● **EXERCISE OBJECTIVE**
Your task is to give the data again, exactly, with every line intact.

● **DATA FOR THE TASK**
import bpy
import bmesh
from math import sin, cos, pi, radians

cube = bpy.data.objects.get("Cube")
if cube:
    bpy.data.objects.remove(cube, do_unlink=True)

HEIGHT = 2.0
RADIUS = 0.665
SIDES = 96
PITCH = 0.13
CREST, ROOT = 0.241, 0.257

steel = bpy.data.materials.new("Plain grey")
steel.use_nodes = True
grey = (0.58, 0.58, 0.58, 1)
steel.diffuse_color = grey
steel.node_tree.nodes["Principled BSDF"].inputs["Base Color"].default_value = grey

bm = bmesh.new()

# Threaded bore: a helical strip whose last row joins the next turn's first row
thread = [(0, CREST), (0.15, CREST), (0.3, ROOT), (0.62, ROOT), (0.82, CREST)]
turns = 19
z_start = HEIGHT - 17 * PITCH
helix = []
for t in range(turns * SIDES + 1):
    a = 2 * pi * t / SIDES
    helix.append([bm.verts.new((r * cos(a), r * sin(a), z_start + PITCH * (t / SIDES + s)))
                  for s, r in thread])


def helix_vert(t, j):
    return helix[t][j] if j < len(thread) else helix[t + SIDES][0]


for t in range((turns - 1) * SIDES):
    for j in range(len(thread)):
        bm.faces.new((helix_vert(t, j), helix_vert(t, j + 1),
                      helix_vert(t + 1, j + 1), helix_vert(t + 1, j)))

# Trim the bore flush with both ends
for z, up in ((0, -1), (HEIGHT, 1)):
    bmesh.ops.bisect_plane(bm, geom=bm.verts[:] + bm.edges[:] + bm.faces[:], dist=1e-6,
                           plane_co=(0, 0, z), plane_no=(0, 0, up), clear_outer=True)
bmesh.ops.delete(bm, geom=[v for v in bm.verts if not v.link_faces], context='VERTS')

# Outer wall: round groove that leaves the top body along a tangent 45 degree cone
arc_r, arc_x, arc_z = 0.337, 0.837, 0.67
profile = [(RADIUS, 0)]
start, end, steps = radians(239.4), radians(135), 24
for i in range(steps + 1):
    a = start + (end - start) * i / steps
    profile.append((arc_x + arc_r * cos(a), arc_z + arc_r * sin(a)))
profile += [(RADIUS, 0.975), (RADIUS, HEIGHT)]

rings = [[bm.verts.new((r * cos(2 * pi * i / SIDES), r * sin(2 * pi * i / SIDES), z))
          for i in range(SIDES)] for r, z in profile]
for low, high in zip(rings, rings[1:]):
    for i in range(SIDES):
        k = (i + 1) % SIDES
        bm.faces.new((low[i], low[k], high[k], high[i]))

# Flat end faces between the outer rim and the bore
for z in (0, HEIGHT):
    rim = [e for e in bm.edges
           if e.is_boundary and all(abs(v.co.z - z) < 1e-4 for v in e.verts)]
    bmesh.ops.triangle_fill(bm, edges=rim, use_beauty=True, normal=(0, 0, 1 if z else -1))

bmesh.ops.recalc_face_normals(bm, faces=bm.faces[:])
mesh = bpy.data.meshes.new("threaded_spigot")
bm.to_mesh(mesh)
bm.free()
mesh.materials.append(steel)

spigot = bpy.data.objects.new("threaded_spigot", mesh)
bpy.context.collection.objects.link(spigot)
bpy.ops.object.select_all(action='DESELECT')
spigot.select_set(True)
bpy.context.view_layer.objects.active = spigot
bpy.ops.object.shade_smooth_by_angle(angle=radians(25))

● **OUTPUT BELOW**
import bpy
import bmesh
from math import sin, cos, pi, radians

cube = bpy.data.objects.get("Cube")
if cube:
    bpy.data.objects.remove(cube, do_unlink=True)

HEIGHT = 2.0
RADIUS = 0.665
SIDES = 96
PITCH = 0.13
CREST, ROOT = 0.241, 0.257

steel = bpy.data.materials.new("Plain grey")
steel.use_nodes = True
grey = (0.58, 0.58, 0.58, 1)
steel.diffuse_color = grey
steel.node_tree.nodes["Principled BSDF"].inputs["Base Color"].default_value = grey

bm = bmesh.new()

# Threaded bore: a helical strip whose last row joins the next turn's first row
thread = [(0, CREST), (0.15, CREST), (0.3, ROOT), (0.62, ROOT), (0.82, CREST)]
turns = 19
z_start = HEIGHT - 17 * PITCH
helix = []
for t in range(turns * SIDES + 1):
    a = 2 * pi * t / SIDES
    helix.append([bm.verts.new((r * cos(a), r * sin(a), z_start + PITCH * (t / SIDES + s)))
                  for s, r in thread])


def helix_vert(t, j):
    return helix[t][j] if j < len(thread) else helix[t + SIDES][0]


for t in range((turns - 1) * SIDES):
    for j in range(len(thread)):
        bm.faces.new((helix_vert(t, j), helix_vert(t, j + 1),
                      helix_vert(t + 1, j + 1), helix_vert(t + 1, j)))

# Trim the bore flush with both ends
for z, up in ((0, -1), (HEIGHT, 1)):
    bmesh.ops.bisect_plane(bm, geom=bm.verts[:] + bm.edges[:] + bm.faces[:], dist=1e-6,
                           plane_co=(0, 0, z), plane_no=(0, 0, up), clear_outer=True)
bmesh.ops.delete(bm, geom=[v for v in bm.verts if not v.link_faces], context='VERTS')

# Outer wall: round groove that leaves the top body along a tangent 45 degree cone
arc_r, arc_x, arc_z = 0.337, 0.837, 0.67
profile = [(RADIUS, 0)]
start, end, steps = radians(239.4), radians(135), 24
for i in range(steps + 1):
    a = start + (end - start) * i / steps
    profile.append((arc_x + arc_r * cos(a), arc_z + arc_r * sin(a)))
profile += [(RADIUS, 0.975), (RADIUS, HEIGHT)]

rings = [[bm.verts.new((r * cos(2 * pi * i / SIDES), r * sin(2 * pi * i / SIDES), z))
          for i in range(SIDES)] for r, z in profile]
for low, high in zip(rings, rings[1:]):
    for i in range(SIDES):
        k = (i + 1) % SIDES
        bm.faces.new((low[i], low[k], high[k], high[i]))

# Flat end faces between the outer rim and the bore
for z in (0, HEIGHT):
    rim = [e for e in bm.edges
           if e.is_boundary and all(abs(v.co.z - z) < 1e-4 for v in e.verts)]
    bmesh.ops.triangle_fill(bm, edges=rim, use_beauty=True, normal=(0, 0, 1 if z else -1))

bmesh.ops.recalc_face_normals(bm, faces=bm.faces[:])
mesh = bpy.data.meshes.new("threaded_spigot")
bm.to_mesh(mesh)
bm.free()
mesh.materials.append(steel)

spigot = bpy.data.objects.new("threaded_spigot", mesh)
bpy.context.collection.objects.link(spigot)
bpy.ops.object.select_all(action='DESELECT')
spigot.select_set(True)
bpy.context.view_layer.objects.active = spigot
bpy.ops.object.shade_smooth_by_angle(angle=radians(25))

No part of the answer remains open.